BATLIMORE, Maryland -- When El Salvador steps onto the field at a sold-out M&T Bank Stadium for its CONCACAF Gold Cup quarterfinal against the United States on Sunday, the Cuscatlecos might feel very much at home.
That's because the doubleheader will have distinct a Central American feel and flavor to it as three of the four teams come from that region of CONCACAF. Costa Rica and Honduras will tussle in the nightcap.
A sizable population of Salvadorans resides in the Washington, D.C. area – approximately 40 miles south of this city -- and many are expected to attend the game to cheer their heroes on. The team delegation is welcoming the support.
"It helps us play harder," El Salvador head coach Agustin Castillo said after training at the University of Maryland-Baltimore County on Friday. "It's a pressure, but it's a favorable pressure. I know how to manage that. It helps more than it hurts."
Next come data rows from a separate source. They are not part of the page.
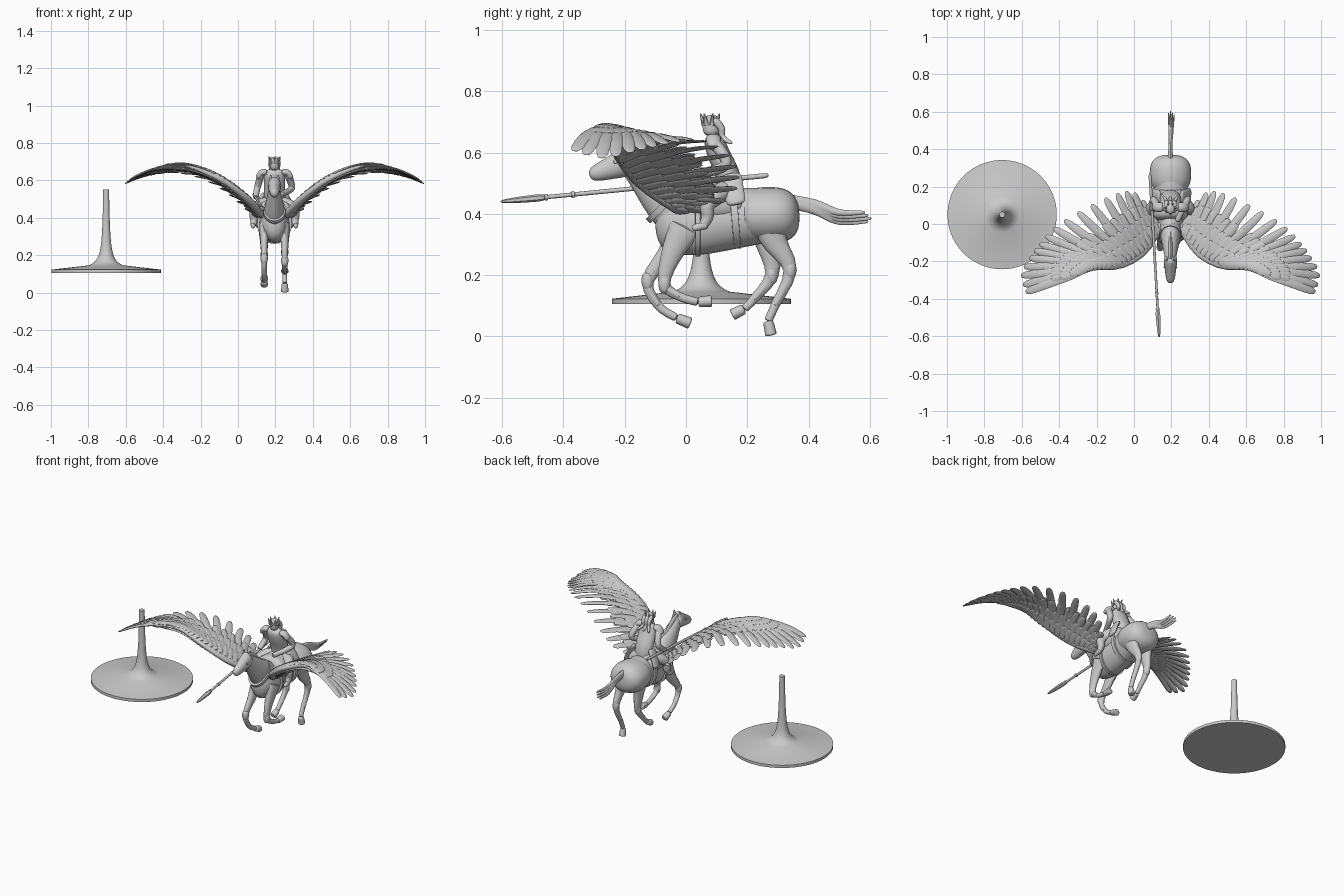
import bpy, bmesh, math
from mathutils import Vector

if "Cube" in bpy.data.objects:
    bpy.data.objects.remove(bpy.data.objects["Cube"])

HORSE_X = .195                  # centre plane of horse and rider
SIDEWAYS, UPWARD = Vector((1, 0, 0)), Vector((0, 0, 1))
SHADE = (.6, .6, .6, 1)
grey = bpy.data.materials.new("plain grey")
grey.use_nodes = True
grey.diffuse_color = SHADE
grey.node_tree.nodes["Principled BSDF"].inputs["Base Color"].default_value = SHADE


def spline(points, t):
    """Catmull-Rom point at t in the unit range."""
    last = len(points) - 1
    i = min(int(t * last), last - 1)
    f = t * last - i
    a, b, c, d = [Vector(points[max(0, min(last, k))]) for k in range(i - 1, i + 3)]
    return b + f / 2 * (c - a + f * (2 * a - 5 * b + 4 * c - d + f * (3 * (b - c) + d - a)))


def taper(start, end, blunt=40, ease=1):
    """Radius rule from start to end; a high blunt gives squarer ends."""
    def radius(t):
        cap = math.sqrt(max(0, 1 - abs(2 * t - 1) ** blunt))
        return (end + (start - end) * (1 - t) ** ease) * cap + .0005
    return radius


def tube(bm, path, radius, flat=(1, 1), hint=SIDEWAYS, sides=14, rings=20):
    """Loft ellipses along a path; flat is the radius ratio along hint, start to end."""
    steps = [(1 - math.cos(math.pi * i / rings)) / 2 for i in range(rings + 1)]
    centres = [spline(path, t) for t in steps]
    loops = []
    for i, (t, centre) in enumerate(zip(steps, centres)):
        along = centres[min(i + 1, rings)] - centres[max(i - 1, 0)]
        across = along.cross(hint).normalized()
        up = across.cross(along).normalized() * (flat[0] + (flat[1] - flat[0]) * t)
        angles = [math.tau * k / sides for k in range(sides)]
        loops.append([bm.verts.new(centre + radius(t) * (across * math.cos(a) + up * math.sin(a)))
                      for a in angles])
    for lower, upper in zip(loops, loops[1:]):
        for k in range(sides):
            bm.faces.new((lower[k - 1], lower[k], upper[k], upper[k - 1]))
    bm.faces.new(loops[0])
    bm.faces.new(loops[-1])


def finish(name, bm, mirror=False):
    bmesh.ops.recalc_face_normals(bm, faces=bm.faces)
    mesh = bpy.data.meshes.new(name)
    bm.to_mesh(mesh)
    bm.free()
    mesh.materials.append(grey)
    ob = bpy.data.objects.new(name, mesh)
    bpy.context.collection.objects.link(ob)
    ob.location.x = HORSE_X
    if mirror:
        ob.modifiers.new("Mirror", "MIRROR").use_mirror_merge = False
    ob.select_set(True)
    bpy.context.view_layer.objects.active = ob
    return ob


def part(name, path, radius, mirror=False, **options):
    bm = bmesh.new()
    tube(bm, path, radius, **options)
    finish(name, bm, mirror)


def side(x, *points):
    """Place side-on y, z points at one x."""
    return [(x, y, z) for y, z in points]


bpy.ops.object.select_all(action="DESELECT")

# Display stand: a shallow cone flaring up into a thin stem by a hyperbola
bm = bmesh.new()
heights = [.03 * 14.5 ** (i / 16) for i in range(17)]
outline = [(0, .106), (.292, .106), (.292, .123)]
outline += [(.01 + .0025 / h, .116 + h) for h in heights] + [(0, .55)]
verts = [bm.verts.new((r, 0, z)) for r, z in outline]
edges = [bm.edges.new(pair) for pair in zip(verts, verts[1:])]
bmesh.ops.spin(bm, geom=verts + edges, cent=(0, 0, 0), axis=UPWARD, angle=math.tau, steps=64)
bmesh.ops.remove_doubles(bm, verts=bm.verts, dist=.0001)
finish("stand", bm).location = (-.705, .05, 0)

# Horse barrel, rump, neck and head
part("horse_body", side(0, (-.1, .36), (.05, .37), (.2, .39), (.35, .4)),
     taper(.11, .088, blunt=4), flat=(.65, 1.1), sides=24)
part("horse_rump", side(0, (.16, .4), (.27, .395), (.37, .4)),
     taper(.092, .092, blunt=2.5), flat=(1.2, 1.2), sides=24)
part("horse_neck", side(0, (.01, .38), (-.07, .45), (-.14, .52), (-.21, .59)),
     taper(.1, .025), flat=(.65, .8), sides=20)
part("horse_head", side(0, (-.17, .58), (-.24, .552), (-.315, .525)),
     taper(.056, .02, blunt=6), flat=(.7, .9), sides=16)
part("horse_ear", side(.02, (-.19, .58), (-.19, .63)), taper(.013, .002), mirror=True)
part("horse_eye", [(.02, -.23, .57), (.036, -.23, .57)], taper(.008, .005, blunt=4),
     mirror=True, hint=UPWARD)
part("mane", side(0, (-.2, .6), (-.14, .57), (-.08, .52), (.01, .46)),
     taper(.025, .02, blunt=4), flat=(.5, .5))


# Legs in a gallop, each ending in a hoof
def leg(name, x, thigh, *joints):
    path = side(x, *joints)
    bm = bmesh.new()
    tube(bm, path[:-1], taper(thigh, .013, ease=3), flat=(.5, 1))
    tube(bm, path[1:4], taper(.012, .012), flat=(1.2, 1.2))
    knee = Vector(path[2])
    tube(bm, [knee + UPWARD * .03, knee - UPWARD * .03], taper(.021, .018, blunt=2))
    tube(bm, path[-2:], taper(.016, .019, blunt=10), flat=(1, 1.1))
    finish(name, bm)


leg("front_right_leg", -.055, .06, (0, .36), (-.06, .27), (-.125, .18), (-.09, .1), (-.03, .06), (.015, .042))
leg("front_left_leg", .055, .06, (0, .36), (-.05, .26), (-.07, .17), (-.02, .13), (.04, .112), (.085, .116))
leg("hind_left_leg", .055, .08, (.27, .39), (.29, .31), (.34, .215), (.29, .1), (.268, .05), (.278, .003))
leg("hind_right_leg", -.055, .08, (.26, .39), (.27, .3), (.28, .2), (.22, .12), (.19, .09), (.15, .07))

# Tail made of wispy locks
bm = bmesh.new()
for lock in range(-1, 3):
    spread = lock * .01
    tube(bm, [(0, .34, .44), (0, .42, .42 + spread / 2), (spread / 2, .5, .385 + spread),
              (spread, .605 - abs(spread), .385 + spread)], taper(.023, .004), flat=(.6, .6))
finish("tail", bm)


# Tack: straps round the body and neck, and a saddle
def strap(name, path, size, ratio):
    part(name, path, taper(size, size), flat=(ratio, ratio), sides=24)


strap("breast_strap", side(0, (-.055, .43), (-.07, .445)), .086, .7)
strap("front_girth", side(0, (.03, .37), (.047, .37)), .109, .85)
strap("rear_girth", side(0, (.148, .388), (.172, .39)), .102, .99)
part("saddle", side(0, (.02, .45), (.1, .43), (.19, .45)), taper(.06, .08, blunt=6),
     flat=(1.5, 1.2), sides=20)

# Wing outline from root to tip
LEADING = [(.07, -.03), (.15, -.15), (.27, -.22), (.4, -.23), (.48, -.25)]
TRAILING = [(.12, .09), (.2, .17), (.3, .16), (.45, .09), (.6, 0), (.69, -.09), (.75, -.17),
            (.8, -.27), (.775, -.365)]


def arch(x):
    """Height of the wing across the span."""
    return .677 - 1.2 * (x - .53) ** 2


def feather(bm, t, start, reach, width, lift):
    """One flat feather lying on the arched wing surface."""
    base, end = spline(LEADING, t), spline(TRAILING, t)
    middle = base.lerp(end, (start + reach) / 2)
    normal = Vector((2.4 * (middle.x - .53), 0, 1)).normalized()
    path = []
    for k in range(4):
        along = start + (reach - start) * k / 3
        spot = base.lerp(end, along)
        height = arch(spot.x) - .065 * along * (1 - t)
        path.append(Vector((*spot, height)) + normal * lift)
    tilt = normal + SIDEWAYS / 3
    tube(bm, path, taper(width, width * .7, blunt=6), flat=(.27, .27), hint=tilt, sides=8, rings=10)


# Long flight feathers broadening to the tip, then covert rows above and below
bm = bmesh.new()
flight, covert = 18, 22
for i in range(flight):
    t = i / (flight - 1)
    feather(bm, t, 0, 1, .026 + .004 * t, 0)
for row, (start, reach) in enumerate([(.2, .74), (.08, .52), (0, .3)]):
    for i in range(covert):
        t = (i + row % 2 / 2) / covert
        lift = .005 * (row + 1)
        for layer in (lift, -lift):
            feather(bm, t, start, reach * (1 - .3 * t), .025, layer)
finish("wing_feathers", bm, mirror=True)
shoulder = [(.03, 0, .42)]
part("wing_arm", shoulder + [(x, y, arch(x)) for x, y in LEADING], taper(.03, .012),
     mirror=True, hint=UPWARD, flat=(.8, .8))

# Rider torso, head, crown and hair
part("rider_torso", side(0, (.15, .45), (.135, .53), (.105, .6), (.085, .66)),
     taper(.042, .033, blunt=6), flat=(1.3, 1.7))
part("rider_neck", side(0, (.09, .64), (.08, .68)), taper(.014, .014))
part("rider_head", side(0, (.085, .655), (.08, .722)), taper(.028, .028, blunt=3), flat=(.85, .85))
bm = bmesh.new()
points = 7
for k in range(points):
    angle = math.tau * k / points - math.pi / 2
    outward = Vector((math.cos(angle), math.sin(angle), 0))
    brow = Vector((0, .08, .69)) + outward * .02
    tube(bm, [brow, brow + outward * .013 + UPWARD * .038], taper(.01, .001), sides=6)
finish("crown", bm)
bm = bmesh.new()
for lock in (-1, 0, 1):
    x = lock * .02
    tube(bm, [(x, .09, .71), (x, .115, .68), (x, .12, .65), (2 * x, .15, .63)],
         taper(.014, .006, blunt=6))
finish("hair", bm)

# Rider limbs and armour
part("rider_leg", [(.045, .14, .48), (.09, .1, .46), (.11, .07, .43), (.11, .07, .39), (.112, .055, .36)],
     taper(.036, .014), mirror=True)
part("rider_boot", side(.114, (.07, .365), (.02, .352)), taper(.014, .01, blunt=6), mirror=True)
part("shoulder_plate", [(.04, .09, .645), (.07, .09, .64), (.088, .095, .61)],
     taper(.026, .022, blunt=6), mirror=True, hint=UPWARD, flat=(.7, .7))
part("tunic_skirt", [(.055, .145, .53), (.085, .155, .48), (.105, .165, .43)],
     taper(.036, .03, blunt=8), mirror=True, flat=(.35, .35))
for name, sign, hand in (("left_arm", 1, (.035, .015, .525)), ("right_arm", -1, (-.1, .075, .508))):
    part(name, [(sign * .07, .09, .635), (sign * .092, .13, .56), hand], taper(.02, .014))

# Lance: shaft, leaf blade and collars
tip, butt = Vector((-.06, -.605, .44)), Vector((-.11, .27, .526))
bm = bmesh.new()
tube(bm, [tip.lerp(butt, .1), butt], taper(.006, .008), sides=10)
tube(bm, [tip, tip.lerp(butt, .17)], taper(.006, .014, blunt=3), flat=(1.2, 1.2), sides=6)
for spot in (.17, .27):
    tube(bm, [tip.lerp(butt, spot - .007), tip.lerp(butt, spot + .007)], taper(.01, .01, blunt=6))
finish("lance", bm)

bpy.ops.object.shade_smooth_by_angle(angle=math.radians(40))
Defender Victor Turcios said he was looking forward to the backing from the stands in what is a foreign land for him and his teammates.
"There's going to be a large number of Salvadorans," he said. "We know there's going to be a lot of fans from both sides. But we believe our fans are going to motivate us to get the positive result we are looking for."
Castillo, whose team was one of two third-place wildcard teams after finishing with a 1-1-1 record, is ready to take on the undefeated U.S. (3-0-0).
"The confidence has grown throughout the tournament," he said. "The other games have been really good technical football. Fundamentally, we are a very young team with a lot of ambition."
The Salvadorans started their Group B competition with a 2-2 draw with Trinidad & Tobago, before dropping a 1-1 decision to group champion Honduras and rebounding with a 1-0 win over Haiti to clinch a wild-card spot.
"In the first two games we didn't get the results we wanted, but in the third game we got the win," Turcios said. "It gave us a pass, a pass to get to the quarterfinals. That meditated us a lot and we're going to work hard to get that result for Sunday's game."
Another factor the Salvadoran felt will be in their corner will be the heat expected that day. Weather forecasts have temperatures in the 90s.
"It's going to affect the entire game," Castillo said. "It's going to make it un-dynamic sometimes. But in El Salvador we're used to this heat. But it does take away some of the rhythm of the game. I would have liked to have played later in the day."
Castillo added that the conditions would affect tactics "because a player will get obviously run down quicker. When players get worn down in the sun, it not only affects technical, but their physical."
The Salvadorans on Friday trained in temperatures that soared as high as 99 degrees.
"It's going to help us, it's going to benefit us because we're used to this heat," Turcios said. "Today this is our weather in El Salvador. So at the end of the day we're going to be the benefactors of this climate."